Air Seeding: An Innovative Reforestation Method


Posted : October 6, 2017

South Konawe – More than 24 million hectares of land in Indonesia are critically damaged, according to the Ministry of Environment and Forestry (KLHK). Rehabilitating such a vast area of land requires an effective measure and concerted efforts by multistakeholders. Air seeding, or spreading tree seedlings from a flying helicopter, is one of the innovative ways to address land degradation that continues to spread at an alarming rate. Hilman Nugroho, Director General of River Bank Control and Protected Forest, KLHK, shared his views during the ‘Air Seeding Inauguration’ in Landono Sub-District, South Konawe District, Southeast Sulawesi Province on 15 September 2017.

The total area of critically degraded land in three districts in South Sulawesi, namely East Kolaka, Konawe, and South Konawe Districts, reaches up to 291,669 hectares – comprising 122,471 hectares of forest area and 169,198 hectares of areas beyond the forest. This number is expected to increase if rehabilitation efforts are not improved. Kalla Foundation through co-funding partnership with MCA-Indonesia is rehabilitating 7,000 hectares of critically degraded land in those three districts in Southeast Sulawesi Province, combining air seeding as well as manual planting methods.

Hilman commends the air seeding activity as an innovation in reforestation efforts in Indonesia. “The Ministry of Environment and Forestry will replicate air seeding in other areas if it is proven effective. One of the potential areas for air seeding is the mountainous areas around Citarum River in West Java Province.”

Rochmat Jatmiko, Kalla Foundation’s Project Leader, explains that reforestation through manual planting will cover 1,500 hectares of land while air seeding will cover 5,500 hectares of land.

Technically, 55 tons of seeds will be scattered from a flying helicopter for two weeks, taking up a total of 55 hours. Every hour, air seeding will cover 100 hectares of land. The seedlings to be planted include Sengon wood, Gmelina, Akasia Mangium, Red and White Kaliandra.

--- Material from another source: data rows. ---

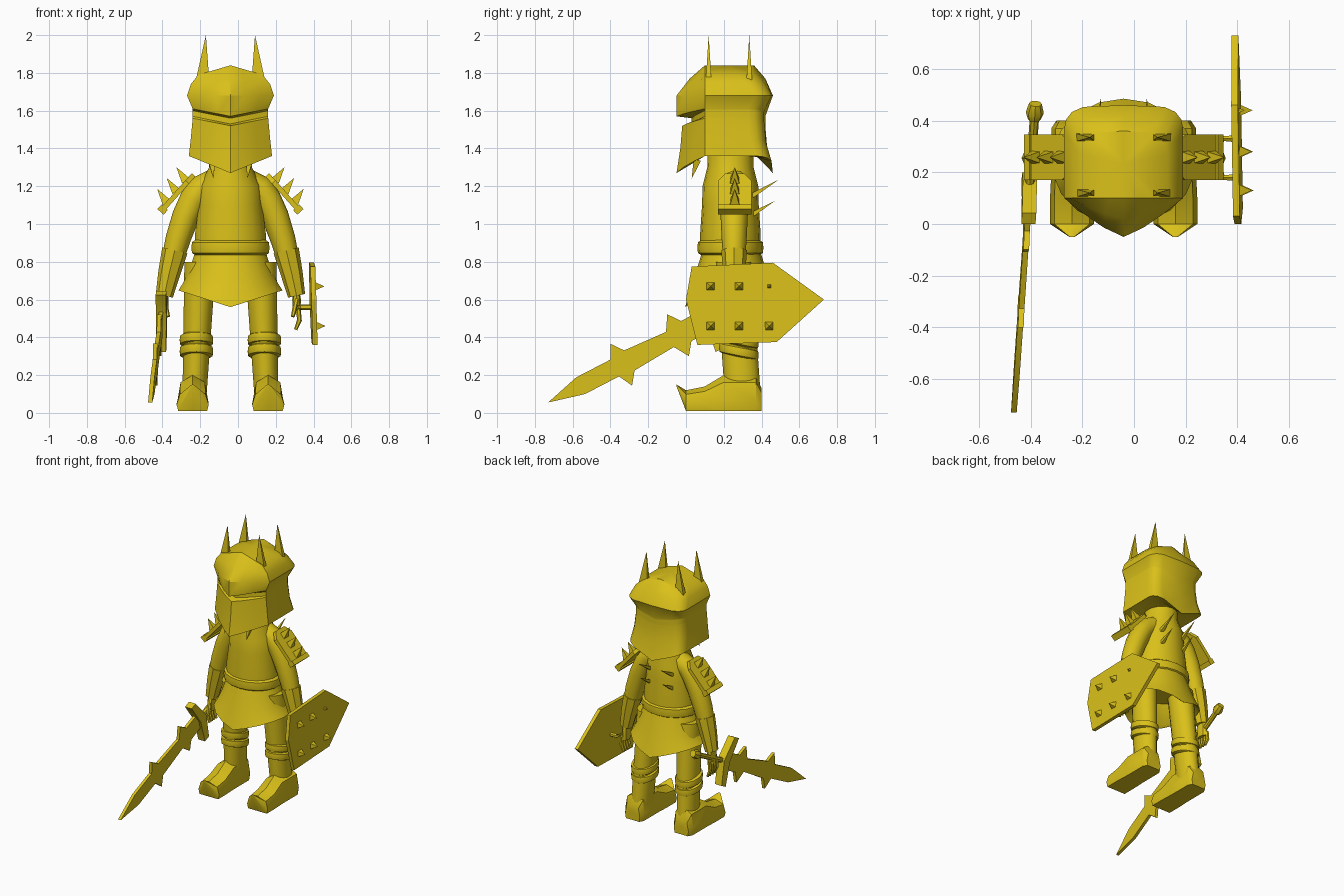
import bpy, bmesh
from math import sin, cos, pi, radians
from mathutils import Vector

cube = bpy.data.objects.get("Cube")
if cube:
    bpy.data.objects.remove(cube, do_unlink=True)

gold = bpy.data.materials.new("golden_yellow")
gold.use_nodes = True
gold.diffuse_color = (0.7, 0.53, 0.01, 1)
gold.node_tree.nodes["Principled BSDF"].inputs["Base Color"].default_value = gold.diffuse_color

AXIS = -0.04
SIDES = {"right": -1, "left": 1}


def finish(name, bm, angle=35):
    bmesh.ops.remove_doubles(bm, verts=bm.verts, dist=1e-5)
    bmesh.ops.recalc_face_normals(bm, faces=bm.faces)
    mesh = bpy.data.meshes.new(name)
    bm.to_mesh(mesh)
    bm.free()
    mesh.materials.append(gold)
    mesh.shade_smooth()
    mesh.set_sharp_from_angle(angle=radians(angle))
    bpy.context.collection.objects.link(bpy.data.objects.new(name, mesh))


def loft(name, rings):
    """Skin closed rings of points; a fan closes each end."""
    bm = bmesh.new()
    loops = [[bm.verts.new(point) for point in ring] for ring in rings]
    count = len(loops[0])
    for near, far in zip(loops, loops[1:]):
        for i in range(count):
            j = (i + 1) % count
            bm.faces.new((near[i], near[j], far[j], far[i]))
    for loop in (loops[0], loops[-1]):
        middle = bm.verts.new((loop[0].co + loop[count // 2].co) / 2)
        for i in range(count):
            bm.faces.new((loop[i], loop[(i + 1) % count], middle))
    finish(name, bm)


def oval(x, y, z, rx, ry, rise=0.0, tilt=0.0, sides=18):
    """Level oval ring; rise lifts its sides, tilt lifts its back."""
    turns = [2 * pi * i / sides for i in range(sides)]
    return [(x + rx * sin(a), y - ry * cos(a), z + rise * abs(sin(a)) - tilt * cos(a)) for a in turns]


def band(name, x, y, z, rx, ry, height, tilt=0.0):
    """Rounded strap around a limb or the waist."""
    rings = []
    for step in range(5):
        a = pi * step / 4
        bulge = 0.02 * sin(a) ** 0.5
        rings.append(oval(x, y, z - height / 2 * cos(a), rx + bulge, ry + bulge, tilt=tilt))
    loft(name, rings)


def tube(name, path, sides=8, flat=1.0):
    """Tube along pairs of point and radius."""
    rings = []
    last = len(path) - 1
    for i, (point, radius) in enumerate(path):
        along = path[min(i + 1, last)][0] - path[max(i - 1, 0)][0]
        side = along.cross(Vector((0, 1, 0)))
        if side.length < along.length / 2:
            side = along.cross(Vector((1, 0, 0)))
        side.normalize()
        up = side.cross(along).normalized()
        turns = [2 * pi * k / sides for k in range(sides)]
        rings.append([point + radius * (side * flat * cos(a) + up * sin(a)) for a in turns])
    loft(name, rings)


def spike(name, base, tip, wide, deep, across):
    """Four sided pyramid."""
    base, tip, across = Vector(base), Vector(tip), Vector(across)
    other = (tip - base).normalized().cross(across)
    bm = bmesh.new()
    corners = [bm.verts.new(base + across * wide * a + other * deep * b)
               for a, b in ((1, 1), (-1, 1), (-1, -1), (1, -1))]
    point = bm.verts.new(tip)
    bm.faces.new(corners)
    for i in range(4):
        bm.faces.new((corners[i - 1], corners[i], point))
    finish(name, bm, 20)


def plate(name, outline, place, thick):
    """Extruded outline; place maps (a, b, depth) to a point."""
    bm = bmesh.new()
    front, back = ([bm.verts.new(place(a, b, depth)) for a, b in outline] for depth in (thick / 2, -thick / 2))
    bm.faces.new(front)
    bm.faces.new(back[::-1])
    for i in range(len(front)):
        bm.faces.new((front[i - 1], back[i - 1], back[i], front[i]))
    finish(name, bm, 20)


# Helmet with a pointed face and an eye slit
def helmet_ring(z, width, front, back, rise):
    cheek, corner = max(front, 0.1), back - 0.09
    half = [(t, front + (cheek - front) * t ** 1.3) for t in (0, 1 / 3, 2 / 3, 1)]
    for step in range(5):
        a = pi / 2 * step / 4
        half.append((abs(cos(a)) ** 0.4, corner + (back - corner) * sin(a)))
    outline = half + [(-x, y) for x, y in half[-2:0:-1]]
    return [(AXIS + x * width, y, z + rise * abs(x)) for x, y in outline]


loft("helmet", [helmet_ring(*row) for row in (
    (1.36, 0.15, 0.1, 0.38, 0),
    (1.27, 0.22, -0.05, 0.46, 0.09),
    (1.4, 0.21, -0.03, 0.43, 0.05),
    (1.52, 0.2, -0.02, 0.42, 0.04),
    (1.53, 0.2, 0.03, 0.42, 0.04),
    (1.56, 0.2, 0.03, 0.42, 0.04),
    (1.57, 0.2, -0.05, 0.42, 0.04),
    (1.68, 0.23, -0.05, 0.46, 0),
    (1.77, 0.21, 0.02, 0.42, -0.03),
    (1.84, 0.17, 0.1, 0.36, -0.05))])

# Torso, belt and skirt
loft("torso", [oval(AXIS, 0.235, z, r, 0.065 + r / 2) for z, r in (
    (0.85, 0.19), (0.95, 0.19), (1.1, 0.17), (1.2, 0.165), (1.3, 0.115), (1.4, 0.11))])
band("belt", AXIS, 0.235, 0.875, 0.19, 0.155, 0.08)
skirt = []
for step in range(5):
    t = step / 4
    skirt.append(oval(AXIS, 0.24, 0.85 - 0.29 * t, 0.19 + 0.09 * t, 0.155 + 0.09 * t, 0.09 * t * t))
skirt.append(oval(AXIS, 0.24, 0.57, 0.26, 0.23, 0.09))
skirt.append(oval(AXIS, 0.24, 0.75, 0.18, 0.15))
loft("skirt", skirt)

for side, s in SIDES.items():
    # Crown horns, collar spikes and back spikes
    def at(x, y, z):
        return Vector((AXIS + s * x, y, z))

    sideways = (1, 0, 0)
    for row, y in (("front", 0.12), ("back", 0.335)):
        spike(f"{side}_{row}_horn", at(0.15, y, 1.73), at(0.13, y, 2), 0.04, 0.017, sideways)
    spike(f"{side}_collar_spike", at(0.1, 0.06, 1.34), at(0.09, 0.03, 1.24), 0.02, 0.02, sideways)
    for row, z, reach in (("upper", 1.15, 0.14), ("lower", 1.05, 0.12)):
        spike(f"{side}_{row}_back_spike", at(0.09, 0.35, z), at(0.09, 0.35 + reach, z + reach * 0.6),
              0.013, 0.013, sideways)

    # Leg, knee bands and boot
    leg = []
    for step in range(5):
        t = step / 4
        leg.append(oval(AXIS + s * (0.16 + 0.03 * t), 0.25 + 0.05 * t, 0.8 - 0.7 * t, 0.085 - 0.02 * t, 0.095))
    loft(f"{side}_leg", leg)
    for row, z in (("lower", 0.325), ("upper", 0.385)):
        band(f"{side}_{row}_knee_band", AXIS + s * 0.18, 0.28, z, 0.07, 0.085, 0.06, -0.02)
    boot = []
    for y, top, width in ((0.4, 0.13, 0.06), (0.37, 0.2, 0.08), (0.2, 0.2, 0.08),
                          (0.1, 0.14, 0.085), (0, 0.12, 0.085), (-0.05, 0.15, 0.01)):
        sole = 0.14 if y < 0 else 0.01
        boot.append([at(0.2 + x * width, y, sole + (top - sole) * height) for x, height in (
            (0, 0), (0.9, 0), (1, 0.3), (0.8, 0.8), (0, 1), (-0.8, 0.8), (-1, 0.3), (-0.9, 0))])
    loft(f"{side}_boot", boot)

    # Arm, gauntlet and hand
    def along_arm(t, extra=0.0):
        return at(0.08 + 0.27 * t ** 0.45, 0.255, 1.22 - 0.6 * t), 0.075 - 0.035 * t * t + extra

    tube(f"{side}_arm", [along_arm(t) for t in (0, 0.06, 0.15, 0.3, 0.5, 0.75, 1)], 12)
    tube(f"{side}_gauntlet", [along_arm(0.6, -0.02)] + [along_arm(t, 0.006) for t in (0.6, 0.8, 1)])
    tube(f"{side}_palm", [(at(0.35, 0.255, z), r) for z, r in ((0.65, 0.03), (0.6, 0.046), (0.52, 0.04))], 8, 0.5)
    for i in range(4):
        y = 0.215 + i * 0.027
        tube(f"{side}_finger_{i + 1}", [(at(0.36, y, 0.55), 0.012), (at(0.365, y, 0.49), 0.013),
                                        (at(0.345, y, 0.44), 0.009)], 6)
    tube(f"{side}_thumb", [(at(0.35, 0.22, 0.6), 0.014), (at(0.33, 0.18, 0.51), 0.01)], 6)

    # Shoulder plate with rim and spikes
    slope = Vector((s * 0.17, 0, -0.19))
    outward = Vector((s * 0.19, 0, 0.17)).normalized()

    def on_pad(a, b, depth):
        return at(0.195, 0.258 + b, 1.26) + slope * a + outward * depth

    half = 0.088
    plate(f"{side}_shoulder_plate", [(0, -0.05), (0, 0.05), (0.2, half), (1, half), (1, -half), (0.2, -half)],
          on_pad, 0.026)
    plate(f"{side}_shoulder_rim", [(0.9, -half), (0.9, half), (1.03, half), (1.03, -half)], on_pad, 0.044)
    for i in range(3):
        a = 0.2 + 0.3 * i
        spike(f"{side}_shoulder_spike_{i + 1}", on_pad(a, 0, 0.01), on_pad(a - 0.08, 0, 0.095),
              0.024, 0.024, (0, 1, 0))


# Shield with studs and arm strap
def on_shield(y, z, depth):
    return Vector((0.42 - 0.015 * y - 0.03 * z + depth, y, z))


plate("shield", [(0, 0.6), (0.03, 0.775), (0.46, 0.795), (0.73, 0.6), (0.48, 0.375), (0.06, 0.36)], on_shield, 0.026)
for row, z in (("lower", 0.46), ("upper", 0.67)):
    for i, y in enumerate((0.13, 0.28, 0.44)):
        size = 0.01 if row == "upper" and i == 2 else 0.022
        spike(f"shield_{row}_stud_{i + 1}", on_shield(y, z, 0.01), on_shield(y, z, 0.015 + 2 * size),
              size, size, (0, 1, 0))
tube("shield_strap", [(Vector((x, y, 0.56)), 0.015) for x, y in (
    (0.39, 0.33), (0.34, 0.33), (0.32, 0.26), (0.34, 0.18), (0.39, 0.18))], 6)

# Sword: t runs from the blade tip to the guard, w across the blade
tip, guard = Vector((-0.465, -0.73, 0.055)), Vector((-0.405, 0.13, 0.5))
across = Vector((1, 0, 0)).cross(guard - tip).normalized()


def on_sword(t, w, depth=0.0):
    return tip.lerp(guard, t) + across * w + Vector((depth, 0, 0))


edge = [(0.2, 0.05), (0.41, 0.05), (0.45, 0.125), (0.5, 0.06), (0.75, 0.045), (0.8, 0.125), (0.85, 0.06), (1, 0.06)]
plate("sword_blade", [(0, 0)] + edge + [(t, -w) for t, w in edge[::-1]], on_sword, 0.022)
plate("sword_guard", [(0.94, 0.17), (0.99, 0.17), (1.04, 0), (0.99, -0.17), (0.94, -0.17), (0.97, 0)], on_sword, 0.055)
tube("sword_handle", [(on_sword(1, 0), 0.018), (on_sword(1.35, 0), 0.018)])
tube("sword_pommel", [(on_sword(t, 0), r) for t, r in ((1.32, 0.025), (1.35, 0.035), (1.39, 0.025))])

Long before the air seeding activity, a series of trainings for communities have been conducted. “We are fully aware that forest rehabilitation requires capacity building for community. Without the community, the ecosystem balance that we aim for will never be achieved,” said Rochmat.

Air seeding method is particularly useful to reach areas that are difficult to access such as hilly areas or steep valleys. According to Ali Imran, Kalla Foundation’s Reforestation Manager, air seeding is faster and cheaper compared to manual planting. To illustrate, 30,000 seedlings are scattered over one hectare of land. Out of that figure, 800-1000 trees will grow. This is more efficient compared to relying on manual labour that are unable to access difficult terrains and take a much longer time to cover the vast areas.

MCA-Indonesia’s Associate Director for Partnership Grants Hery Kameswara hopes that the partnership in Southeast Sulawesi Province can contribute to the government’s national reforestation efforts, particularly to cover larger areas through air seeding method while at the same time empowering the community.

The reforestation activity is part of a partnership between Kalla Foundation and MCA – Indonesia under the Green Prosperity Project that aims to reduce poverty through low-carbon economic growth. Since January 2016, the project has been implemented in 90 villages in the three districts. Aside from reforestation, Kalla Foundation trained 7,000 farmers on agroforestry, 260 cocoa farmers on seed fermentation as well as rehabilitated 10,500 hectares of cocoa field.

Bupati of South Konawe District, Arsalim, applauds the initiative to launch air seeding. He believes the effort is highly beneficial for the community and forest sustainability in the long run. To ensure optimal result, the district government will coordinate with different stakeholders as well as the provincial government.

For farmers like Zaenuddin (31 years old) and Mastin (37 years old) who live in Landono Village, reforestation helps them obtain seedlings to be grown in their fields. “Previously, it was difficult to obtain these seedlings. Thanks to this program, we received many seedlings for our fields. We hope reforestation activities will be increased in the coming years,” said Mastin. (Amir Gofur and Intan Febriani/MCA-Indonesia)